* PROVIDED RECORDS:

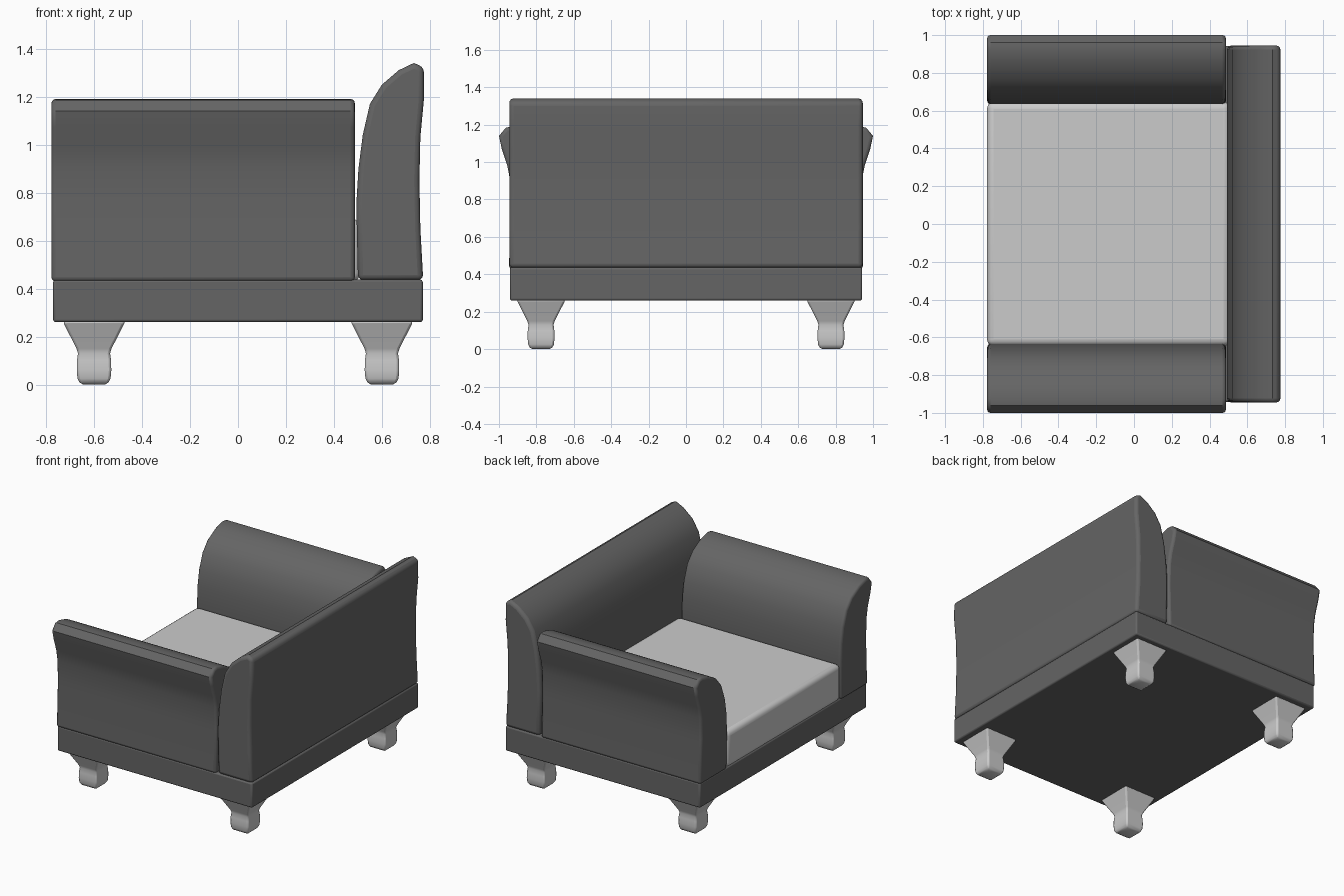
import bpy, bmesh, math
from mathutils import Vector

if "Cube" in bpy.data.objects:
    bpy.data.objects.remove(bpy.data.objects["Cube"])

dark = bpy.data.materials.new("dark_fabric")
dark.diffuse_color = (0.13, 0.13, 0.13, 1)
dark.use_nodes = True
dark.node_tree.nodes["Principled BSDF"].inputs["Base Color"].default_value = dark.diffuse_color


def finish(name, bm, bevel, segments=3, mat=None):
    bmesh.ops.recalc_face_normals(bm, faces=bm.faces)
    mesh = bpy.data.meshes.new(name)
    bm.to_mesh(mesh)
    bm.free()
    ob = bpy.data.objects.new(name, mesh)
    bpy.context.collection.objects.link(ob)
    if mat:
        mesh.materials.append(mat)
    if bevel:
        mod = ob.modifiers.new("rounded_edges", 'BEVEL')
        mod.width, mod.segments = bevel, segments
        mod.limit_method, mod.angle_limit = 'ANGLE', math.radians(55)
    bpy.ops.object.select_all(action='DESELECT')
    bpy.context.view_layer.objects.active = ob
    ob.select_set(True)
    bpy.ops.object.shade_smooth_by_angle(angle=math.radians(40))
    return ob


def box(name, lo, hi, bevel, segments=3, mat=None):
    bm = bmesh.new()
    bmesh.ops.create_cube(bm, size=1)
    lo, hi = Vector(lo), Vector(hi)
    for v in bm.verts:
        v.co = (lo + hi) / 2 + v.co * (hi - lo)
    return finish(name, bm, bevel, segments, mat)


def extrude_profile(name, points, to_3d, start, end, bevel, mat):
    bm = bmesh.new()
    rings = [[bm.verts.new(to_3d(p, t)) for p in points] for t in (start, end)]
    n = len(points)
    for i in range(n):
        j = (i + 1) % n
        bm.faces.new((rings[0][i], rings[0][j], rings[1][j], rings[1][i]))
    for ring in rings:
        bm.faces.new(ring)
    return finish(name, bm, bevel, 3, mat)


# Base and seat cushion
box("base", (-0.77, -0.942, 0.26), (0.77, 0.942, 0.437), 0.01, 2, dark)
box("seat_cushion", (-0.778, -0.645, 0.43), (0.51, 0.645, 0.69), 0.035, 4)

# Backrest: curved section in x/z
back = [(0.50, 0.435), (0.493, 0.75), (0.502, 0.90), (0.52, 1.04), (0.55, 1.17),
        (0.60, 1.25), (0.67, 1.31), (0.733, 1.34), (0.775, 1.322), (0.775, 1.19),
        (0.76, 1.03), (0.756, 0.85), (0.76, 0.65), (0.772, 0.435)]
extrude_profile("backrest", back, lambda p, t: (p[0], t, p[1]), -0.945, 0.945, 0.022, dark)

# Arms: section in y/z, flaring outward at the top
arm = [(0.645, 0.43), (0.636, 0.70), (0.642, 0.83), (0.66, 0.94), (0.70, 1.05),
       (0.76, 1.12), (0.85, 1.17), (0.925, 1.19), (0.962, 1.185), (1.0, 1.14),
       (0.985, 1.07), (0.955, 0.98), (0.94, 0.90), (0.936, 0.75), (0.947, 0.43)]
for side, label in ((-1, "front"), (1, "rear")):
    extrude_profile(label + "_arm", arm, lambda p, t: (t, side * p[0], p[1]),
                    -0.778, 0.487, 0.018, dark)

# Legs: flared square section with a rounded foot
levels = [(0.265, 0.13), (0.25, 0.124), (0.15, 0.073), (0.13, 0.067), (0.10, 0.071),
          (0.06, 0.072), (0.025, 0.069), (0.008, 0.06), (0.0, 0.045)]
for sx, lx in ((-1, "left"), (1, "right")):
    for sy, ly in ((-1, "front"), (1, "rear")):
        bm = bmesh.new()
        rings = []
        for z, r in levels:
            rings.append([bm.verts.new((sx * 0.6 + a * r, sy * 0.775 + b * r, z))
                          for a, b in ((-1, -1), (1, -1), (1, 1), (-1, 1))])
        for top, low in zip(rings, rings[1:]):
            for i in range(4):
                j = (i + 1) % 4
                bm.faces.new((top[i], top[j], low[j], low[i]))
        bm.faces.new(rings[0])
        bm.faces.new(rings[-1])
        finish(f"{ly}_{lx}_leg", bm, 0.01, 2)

--

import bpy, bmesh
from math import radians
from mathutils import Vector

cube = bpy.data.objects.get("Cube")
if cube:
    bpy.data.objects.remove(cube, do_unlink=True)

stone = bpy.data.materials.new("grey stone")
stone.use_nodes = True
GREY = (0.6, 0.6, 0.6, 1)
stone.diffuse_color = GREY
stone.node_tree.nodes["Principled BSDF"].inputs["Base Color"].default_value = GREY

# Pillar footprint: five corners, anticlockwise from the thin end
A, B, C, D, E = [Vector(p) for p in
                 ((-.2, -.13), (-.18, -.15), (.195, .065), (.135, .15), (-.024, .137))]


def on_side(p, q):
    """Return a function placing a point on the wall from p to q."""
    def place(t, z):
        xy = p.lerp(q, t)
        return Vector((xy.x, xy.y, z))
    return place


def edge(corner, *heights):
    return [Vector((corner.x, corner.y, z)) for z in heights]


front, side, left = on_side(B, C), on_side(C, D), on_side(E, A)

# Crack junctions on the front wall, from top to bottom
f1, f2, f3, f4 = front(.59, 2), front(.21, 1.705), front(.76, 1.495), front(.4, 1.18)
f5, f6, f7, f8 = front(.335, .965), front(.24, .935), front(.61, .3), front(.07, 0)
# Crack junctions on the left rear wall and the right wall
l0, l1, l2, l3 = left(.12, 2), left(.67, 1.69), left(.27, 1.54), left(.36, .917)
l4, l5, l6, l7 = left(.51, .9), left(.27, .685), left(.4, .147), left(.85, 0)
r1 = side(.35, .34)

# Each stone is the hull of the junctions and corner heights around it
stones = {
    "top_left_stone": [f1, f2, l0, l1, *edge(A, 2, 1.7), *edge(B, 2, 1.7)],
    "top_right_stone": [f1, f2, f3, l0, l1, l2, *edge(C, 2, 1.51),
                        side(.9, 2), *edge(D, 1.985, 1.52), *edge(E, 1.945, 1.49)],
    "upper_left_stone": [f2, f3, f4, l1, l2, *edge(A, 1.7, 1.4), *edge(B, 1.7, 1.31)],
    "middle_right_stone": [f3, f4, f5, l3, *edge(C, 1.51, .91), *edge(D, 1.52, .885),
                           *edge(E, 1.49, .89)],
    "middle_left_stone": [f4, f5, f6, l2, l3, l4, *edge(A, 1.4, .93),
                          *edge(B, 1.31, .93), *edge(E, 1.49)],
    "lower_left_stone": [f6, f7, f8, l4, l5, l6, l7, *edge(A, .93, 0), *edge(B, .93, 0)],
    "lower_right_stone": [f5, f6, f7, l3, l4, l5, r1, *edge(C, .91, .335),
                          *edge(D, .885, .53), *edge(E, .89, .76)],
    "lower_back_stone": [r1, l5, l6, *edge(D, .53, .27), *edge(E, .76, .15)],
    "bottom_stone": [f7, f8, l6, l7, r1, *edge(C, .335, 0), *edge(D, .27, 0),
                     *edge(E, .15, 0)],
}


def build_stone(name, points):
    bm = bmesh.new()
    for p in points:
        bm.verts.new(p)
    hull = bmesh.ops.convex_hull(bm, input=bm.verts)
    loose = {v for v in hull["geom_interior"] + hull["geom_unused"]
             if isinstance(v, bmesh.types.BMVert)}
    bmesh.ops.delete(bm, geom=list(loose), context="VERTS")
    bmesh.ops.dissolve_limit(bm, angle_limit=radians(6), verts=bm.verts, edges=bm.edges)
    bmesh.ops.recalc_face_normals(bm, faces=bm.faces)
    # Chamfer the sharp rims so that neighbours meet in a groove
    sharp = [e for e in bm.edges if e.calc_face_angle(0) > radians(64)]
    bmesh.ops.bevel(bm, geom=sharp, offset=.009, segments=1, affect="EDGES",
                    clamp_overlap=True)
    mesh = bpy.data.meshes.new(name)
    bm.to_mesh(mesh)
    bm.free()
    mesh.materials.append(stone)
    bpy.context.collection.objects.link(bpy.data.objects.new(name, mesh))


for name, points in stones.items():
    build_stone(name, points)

* TASK OBJECTIVE: Above are some lines. Repeat exactly, and only, those from the line that has "import bpy, bmesh, math" through the line that has "mod.limit_method, mod.angle_limit = 'ANGLE', math.radians(55)".

* EXPECTED OUTPUT:
import bpy, bmesh, math
from mathutils import Vector

if "Cube" in bpy.data.objects:
    bpy.data.objects.remove(bpy.data.objects["Cube"])

dark = bpy.data.materials.new("dark_fabric")
dark.diffuse_color = (0.13, 0.13, 0.13, 1)
dark.use_nodes = True
dark.node_tree.nodes["Principled BSDF"].inputs["Base Color"].default_value = dark.diffuse_color


def finish(name, bm, bevel, segments=3, mat=None):
    bmesh.ops.recalc_face_normals(bm, faces=bm.faces)
    mesh = bpy.data.meshes.new(name)
    bm.to_mesh(mesh)
    bm.free()
    ob = bpy.data.objects.new(name, mesh)
    bpy.context.collection.objects.link(ob)
    if mat:
        mesh.materials.append(mat)
    if bevel:
        mod = ob.modifiers.new("rounded_edges", 'BEVEL')
        mod.width, mod.segments = bevel, segments
        mod.limit_method, mod.angle_limit = 'ANGLE', math.radians(55)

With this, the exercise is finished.